He had complained of sudden onset vertigo and nausea with vomiting. He described being unable to stand properly and he fell towards the right side. He also described double vision. He did not describe any subjective sensory abnormality or any limb weakness.
He had no previous medical history and took no regular medications.
He is a non-smoker and drinks occasional alcohol.
On examination, he was afebrile and looked well, pulse was regular and good volume, respiratory rate was 14 per minute and oxygen sats were 96% on room air.
His PNS examination was remarkable.
Tone was normal but he had a Left Pronator drift (consistent with an upper motor neurone defect). Power was 5/5 in the upper and lower Right limbs, but 4+/5 in the left upper and lower limbs albeit that his left side is the Non-Dominant side.
He was generally areflexic throughout.
However, the modality that had been alluded to was SENSORY testing and this revealed decreased sensation to light touch and painful stimuli (nociception) on the Left side.
His Right Plantar response was normal and the Left was Unresponsive.
Examination of his CNS revealed a Right sided Ptosis. Decreased sensation to both light touch and nociception of the RIGHT side of his face. His swallow reflex was normal.
Cerebellar examination revealed rotatory nystagmus on the Right side and some mild horizontal nystagmus to the left. The patient had past-pointing on the Right side and dysdiadochokinesis was negative.
In summary, the Clinical Findings showed:
1) Dissociated sensory deficit (loss of sensation on the right face and left body)
2) Positive Cerebellar signs suggestive of a Right Sided Cerebellar Insult
3) Horner's Syndrome on the Right
5) Mild left sided weakness (although, this may be a natural difference due to it being the non-dominant side)
6) Vestibular dysfunction (symptoms of vertigo/nystagmus)
These above symptoms and clinical signs were consistent with a diagnosis of Wallenberg Syndrome (this diagnosis had also been confirmed by a very astute neurologist) a somewhat rare diagnosis, and this case will forever be in my mind as a typical case.
His CT scan showed a small infarct in his lower medulla and the MRA was non-diagnostic, nor was the diffusion MRI.
It reinforces for me that history and physical are a superb way to find out the problem, and putting all the pieces of the jigsaw together one can form the diagnosis where a scan may be unhelpful or at least difficult to interpret. Physical examination can show the physician where the problem is likely to be, and even if the scan is negative, the physical signs cannot be ignored nor should they be, as they will tell the doctor that the problem is present. Repeated physical examination will also tell the doctor whether the patient is getting better or worse!!

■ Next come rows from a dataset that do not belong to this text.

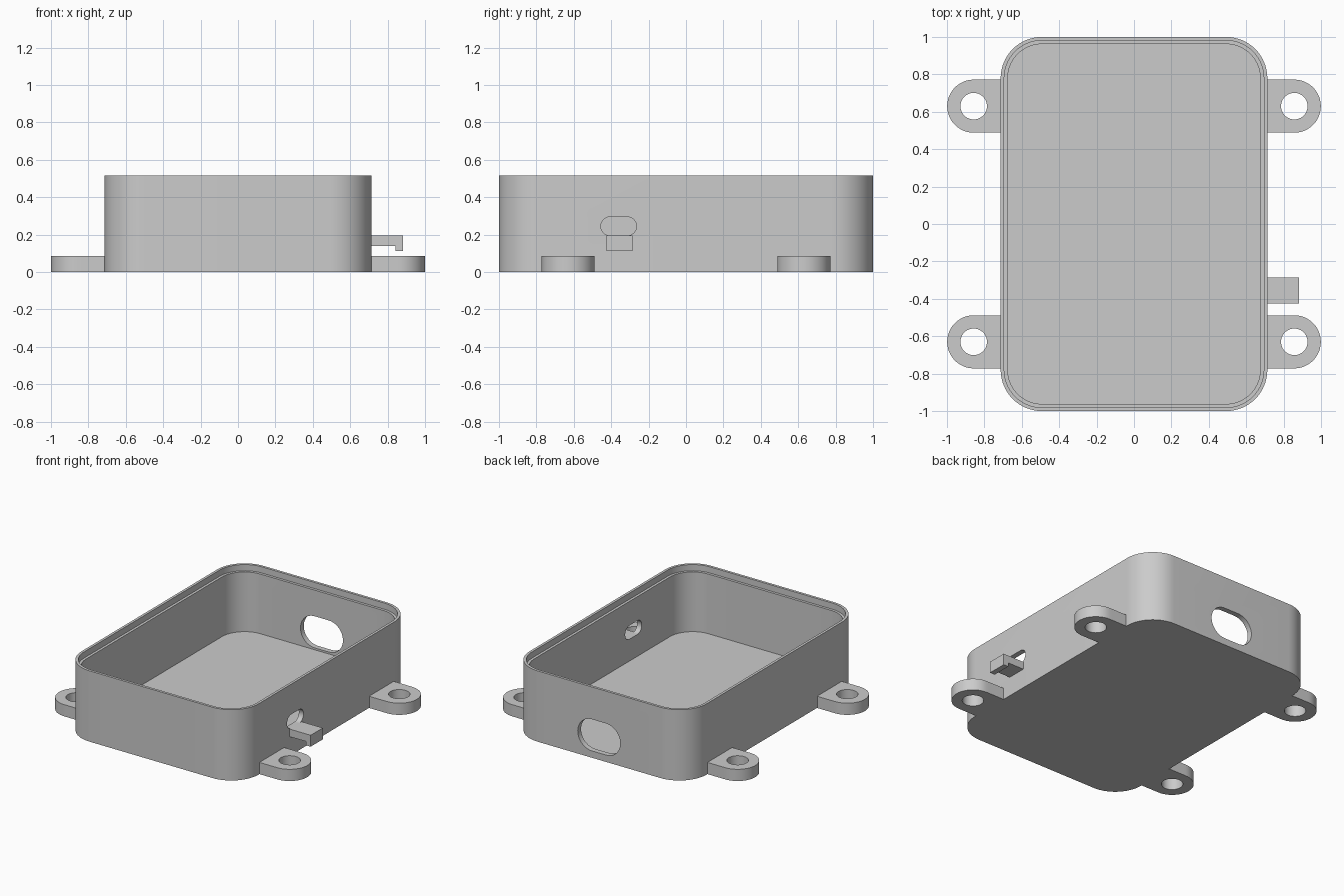
import bpy
import bmesh
import math
from mathutils import Matrix, Vector

cube = bpy.data.objects.get("Cube")
if cube:
    bpy.data.objects.remove(cube, do_unlink=True)

HALF_X, HALF_Y, HEIGHT, CORNER = 0.713, 1.0, 0.515, 0.22
WALL, LIP, LEDGE_DROP, FLOOR = 0.038, 0.019, 0.045, 0.036
TAB_X, TAB_Y, TAB_R, TAB_HOLE, TAB_H = 0.857, 0.63, 0.142, 0.071, 0.085

grey = bpy.data.materials.new("plain grey")
grey.use_nodes = True
GREY = (0.6, 0.6, 0.6, 1.0)
grey.diffuse_color = GREY
grey.node_tree.nodes["Principled BSDF"].inputs["Base Color"].default_value = GREY


def make_object(name, bm):
    bmesh.ops.recalc_face_normals(bm, faces=bm.faces)
    mesh = bpy.data.meshes.new(name)
    bm.to_mesh(mesh)
    bm.free()
    obj = bpy.data.objects.new(name, mesh)
    bpy.context.collection.objects.link(obj)
    mesh.materials.append(grey)
    return obj


def rounded_rect(hx, hy, r, steps=16):
    """Outline of a rectangle with round corners, counter-clockwise."""
    pts = []
    for i, (sx, sy) in enumerate([(1, 1), (-1, 1), (-1, -1), (1, -1)]):
        for k in range(steps + 1):
            a = math.pi / 2 * (i + k / steps)
            pts.append((sx * (hx - r) + r * math.cos(a), sy * (hy - r) + r * math.sin(a)))
    return pts


def loft(loops, closed=False):
    """Skin a stack of equal outlines; cap both ends unless it closes on itself."""
    bm = bmesh.new()
    rings = [[bm.verts.new(p) for p in loop] for loop in loops]
    n = len(rings[0])
    pairs = list(zip(rings, rings[1:]))
    if closed:
        pairs.append((rings[-1], rings[0]))
    else:
        bm.faces.new(rings[0][::-1])
        bm.faces.new(rings[-1])
    for a, b in pairs:
        for i in range(n):
            j = (i + 1) % n
            bm.faces.new((a[i], a[j], b[j], b[i]))
    return bm


def activate(obj):
    bpy.ops.object.select_all(action="DESELECT")
    obj.select_set(True)
    bpy.context.view_layer.objects.active = obj


def smooth(obj):
    activate(obj)
    bpy.ops.object.shade_smooth_by_angle(angle=math.radians(30))


def cut(obj, cutter):
    cutter.hide_render = True
    mod = obj.modifiers.new("cut", "BOOLEAN")
    mod.operation, mod.solver, mod.object = "DIFFERENCE", "EXACT", cutter
    activate(obj)
    bpy.ops.object.modifier_apply(modifier=mod.name)
    bpy.data.objects.remove(cutter, do_unlink=True)


def slot_cutter(name, centre, width, height, turn):
    """Stadium-shaped prism that passes through a wall."""
    outline = [(x + 0.0, y) for x, y in rounded_rect(width / 2, height / 2, height / 2 - 0.0005, 12)]
    bm = loft([[(x, d, z) for x, z in outline] for d in (-0.1, 0.1)])
    bm.transform(Matrix.Translation(Vector(centre)) @ Matrix.Rotation(turn, 4, "Z"))
    return make_object(name, bm)


# Open tray with a stepped rim for the lid
profile = [(0, 0), (0, HEIGHT), (LIP, HEIGHT), (LIP, HEIGHT - LEDGE_DROP),
           (WALL, HEIGHT - LEDGE_DROP), (WALL, FLOOR)]
tray = make_object("tray", loft([
    [(x, y, z) for x, y in rounded_rect(HALF_X - d, HALF_Y - d, CORNER - d)]
    for d, z in profile]))

# Cable slot in the back wall and small slot in the side wall
cut(tray, slot_cutter("back_slot_cutter", (0, HALF_Y, 0.165), 0.342, 0.23, 0))
cut(tray, slot_cutter("side_slot_cutter", (HALF_X, -0.36, 0.245), 0.19, 0.1, math.pi / 2))
smooth(tray)


# Four mounting tabs: round end, straight sides running into the wall
def mounting_tab(name, sx, sy):
    steps = 48
    outer, inner = [], []
    for k in range(steps):
        a = 2 * math.pi * k / steps
        c, s = math.cos(a), math.sin(a)
        if c >= -1e-6:
            p = (c * TAB_R, s * TAB_R)
        else:
            reach = min(TAB_R / max(abs(s), 1e-6), (TAB_X - HALF_X + 0.004) / -c)
            p = (c * reach, s * reach)
        outer.append(p)
        inner.append((c * TAB_HOLE, s * TAB_HOLE))
    bm = loft([[(x, y, z) for x, y in ring] for ring, z in
               ((outer, 0), (outer, TAB_H), (inner, TAB_H), (inner, 0))], closed=True)
    bm.transform(Matrix.Translation((sx * TAB_X, sy * TAB_Y, 0)) @ Matrix.Diagonal((sx, 1, 1, 1)))
    smooth(make_object(name, bm))


for sx, side in ((1, "left"), (-1, "right")):
    for sy, end in ((1, "back"), (-1, "front")):
        mounting_tab(f"{end}_{side}_tab", sx, sy)

# Cable hook: a short arm with a downturned tip
hook_outline = [(HALF_X - 0.01, 0.14), (0.843, 0.14), (0.843, 0.112),
                (0.882, 0.112), (0.882, 0.195), (HALF_X - 0.01, 0.195)]
make_object("cable_hook", loft([[(x, y, z) for x, z in hook_outline] for y in (-0.425, -0.285)]))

This patient was commenced on anti-platelet therapy and underwent rehabilitation.
A really great case!!